What is Depression?
How Can Exercise Help?
Depressive disorders are a group of illnesses characterised by excessive or long-term depressed mood and loss of interest in activities that used to be enjoyable. The symptoms can severely disrupt the person’s life.
The World Health Organisation (Who) International Classification of Diseases, Tenth Revision (ICD–10) has a very similar definition; ‘...a common mental disorder that presents with depressed mood, loss of interest or pleasure, feelings of guilt or low self-worth, disturbed sleep or appetite, low energy, and poor concentration’, and predicts that by 2020 depression will reach 2nd place of the ranking of Disability Adjusted Life Years (DALYs) calculated for all ages and both sexes.
Depressive disorders are serious and distressing illnesses with real risks to the person’s life and well-being. Professional assessment and treatment is necessary. In severe instances, hospitalisation may be required initially. Fortunately, treatment of depression is usually very
Central Monoamine theory (predicts that the underlying pathophysiologic basis of depression is a depletion in the levels of serotonin, norepinephrine, and/or dopamine in the central nervous system) suggest exercise corrects MA dysfunction.

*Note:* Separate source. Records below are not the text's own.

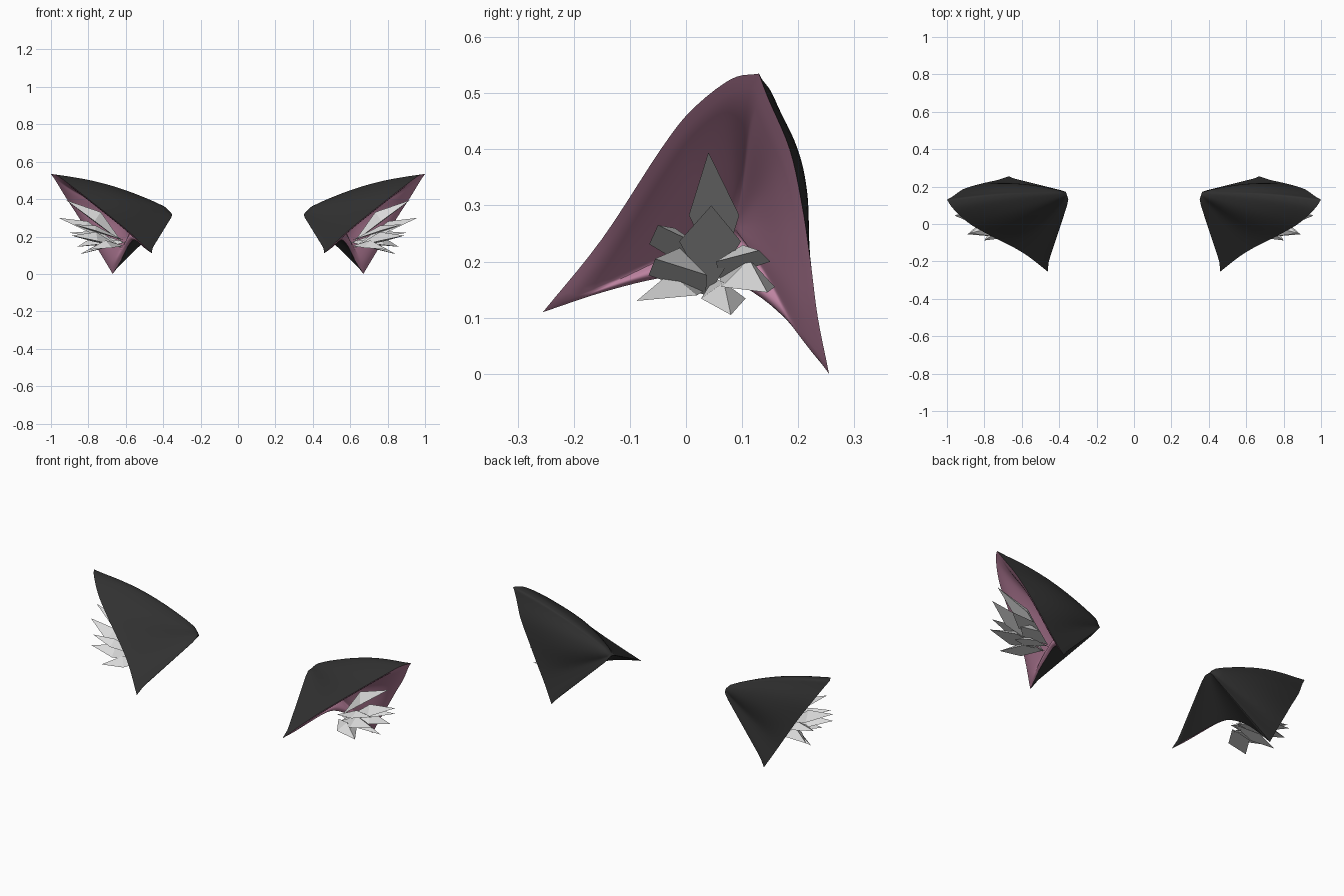
import bpy, bmesh, math
from mathutils import Vector

cube = bpy.data.objects.get("Cube")
if cube:
    bpy.data.objects.remove(cube, do_unlink=True)


def material(name, colour):
    mat = bpy.data.materials.new(name)
    mat.use_nodes = True
    mat.diffuse_color = (*colour, 1)
    mat.node_tree.nodes["Principled BSDF"].inputs["Base Color"].default_value = (*colour, 1)
    return mat


black = material("charcoal_black", (0.03, 0.03, 0.03))
pink = material("dusty_pink", (0.52, 0.23, 0.36))
white = material("pale_grey", (0.7, 0.7, 0.7))


def finish(bm, name, mat, smooth=False):
    """Make the object, mirrored to both sides."""
    mesh = bpy.data.meshes.new(name)
    bm.to_mesh(mesh)
    bm.free()
    obj = bpy.data.objects.new(name, mesh)
    bpy.context.collection.objects.link(obj)
    mesh.materials.append(mat)
    if smooth:
        bpy.ops.object.select_all(action='DESELECT')
        obj.select_set(True)
        bpy.context.view_layer.objects.active = obj
        bpy.ops.object.shade_smooth_by_angle(angle=math.radians(65))
    mod = obj.modifiers.new("Mirror", 'MIRROR')
    mod.use_mirror_merge = False


def smooth_path(points, steps=5):
    """Catmull-Rom curve through the points, leaving out the last one."""
    pts = [Vector(p) for p in points]
    pts = [2 * pts[0] - pts[1]] + pts + [2 * pts[-1] - pts[-2]]
    out = []
    for a, b, c, d in zip(pts, pts[1:], pts[2:], pts[3:]):
        for i in range(steps):
            t = i / steps
            out.append(0.5 * (2 * b + (c - a) * t + (2 * a - 5 * b + 4 * c - d) * t * t
                              + (3 * b - a - 3 * c + d) * t ** 3))
    return out


# Ear opening: front edge, back edge and the arch at the bottom
tip, front, back = (1.0, 0.13, 0.535), (0.46, -0.255, 0.11), (0.67, 0.255, 0.0)
front_edge = [front, (0.6, -0.15, 0.24), (0.8, -0.045, 0.4), (0.89, 0.01, 0.47),
              (0.965, 0.08, 0.525), tip]
back_edge = [tip, (0.97, 0.147, 0.49), (0.915, 0.185, 0.4), (0.85, 0.207, 0.3),
             (0.79, 0.222, 0.2), (0.73, 0.235, 0.1), back]
arch = [back, (0.62, 0.19, 0.085), (0.59, 0.12, 0.145), (0.56, 0.04, 0.18),
        (0.53, -0.05, 0.17), (0.5, -0.15, 0.145), front]
rim = smooth_path(front_edge) + smooth_path(back_edge) + smooth_path(arch)

apex = Vector((0.335, 0.167, 0.337))
centre = Vector((0.71, 0.04, 0.22))
axis = (centre - apex).normalized()
up = Vector(tip) - centre
up = (up - axis * up.dot(axis)).normalized()


def sheet(name, pole, mat, offset, facing, rings=12):
    """Smooth sheet from a pole to the rim; facing is the sign along the ear axis."""
    bm = bmesh.new()
    peak = bm.verts.new(pole + offset(rim[0], 0))
    rows = [[bm.verts.new(pole.lerp(p, k / rings) + offset(p, k / rings)) for p in rim]
            for k in range(1, rings + 1)]
    for i in range(len(rim)):
        j = (i + 1) % len(rim)
        bm.faces.new((peak, rows[0][i], rows[0][j]))
        for inner, outer in zip(rows, rows[1:]):
            bm.faces.new((inner[i], outer[i], outer[j], inner[j]))
    inside = [peak] + [v for row in rows[:-1] for v in row]
    for _ in range(3):
        bmesh.ops.smooth_vert(bm, verts=inside, factor=0.5,
                              use_axis_x=True, use_axis_y=True, use_axis_z=True)
    bm.normal_update()
    if facing * sum(f.normal.dot(axis) * f.calc_area() for f in bm.faces) < 0:
        bmesh.ops.reverse_faces(bm, faces=bm.faces[:])
    finish(bm, name, mat, smooth=True)


def shell_bulge(p, t):
    out = p - centre
    out = (out - axis * out.dot(axis)).normalized()
    return out * 0.042 * math.sin(math.pi * t) * max(0, out.dot(up))


def lining_dip(p, t):
    return -axis * 0.07 * (1 + math.cos(math.pi * t))


# Black outer shell and the shallow pink bowl inside it
sheet("ear_shells", apex, black, shell_bulge, -1)
sheet("ear_linings", centre, pink, lining_dip, 1)


# Ear fluff: broad faceted blades fanning out of the opening
def blade(bm, base, point, width, thick, widest):
    a, b = Vector(base), Vector(point)
    d = (b - a).normalized()
    across = d.cross(Vector((0, 0, 1))).normalized()
    lift = across.cross(d)
    mid = a.lerp(b, widest)
    ring = [bm.verts.new(mid + o) for o in
            (across * width, lift * thick, -across * width)]
    va, vb = bm.verts.new(a), bm.verts.new(b)
    for i in range(3):
        bm.faces.new((va, ring[i], ring[i - 1]))
        bm.faces.new((vb, ring[i - 1], ring[i]))


blades = [  # base, point, half width, ridge height, widest place
    ((0.62, 0.06, 0.17), (0.92, 0.04, 0.395), 0.045, 0.06, 0.5),
    ((0.62, 0.04, 0.14), (0.96, 0.045, 0.3), 0.055, 0.05, 0.6),
    ((0.61, 0.02, 0.18), (0.88, -0.05, 0.265), 0.045, 0.03, 0.6),
    ((0.62, 0.035, 0.14), (0.89, -0.055, 0.205), 0.055, 0.05, 0.55),
    ((0.61, 0.035, 0.15), (0.8, -0.088, 0.13), 0.055, 0.04, 0.5),
    ((0.6, 0.05, 0.17), (0.845, 0.08, 0.105), 0.04, 0.03, 0.55),
    ((0.61, 0.06, 0.17), (0.9, 0.13, 0.22), 0.05, 0.03, 0.6),
    ((0.61, 0.06, 0.17), (0.86, 0.145, 0.145), 0.05, 0.05, 0.6),
]
bm = bmesh.new()
for b in blades:
    blade(bm, *b)
bmesh.ops.recalc_face_normals(bm, faces=bm.faces[:])
finish(bm, "ear_fluff", white)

Psychological factors also improve mood; thought to be via improved self-esteem and self-efficacy
Exercise may distract from negative emotion
Unclear what volume of exercise is needed to achieve anti-depressant effect, however, ACSM guidelines for healthy population are recommended i.e. 30 min moderate intensity exercise a minimum of 5 days/wk
May prevent associated chronic disease e.g. Diabetes, CAD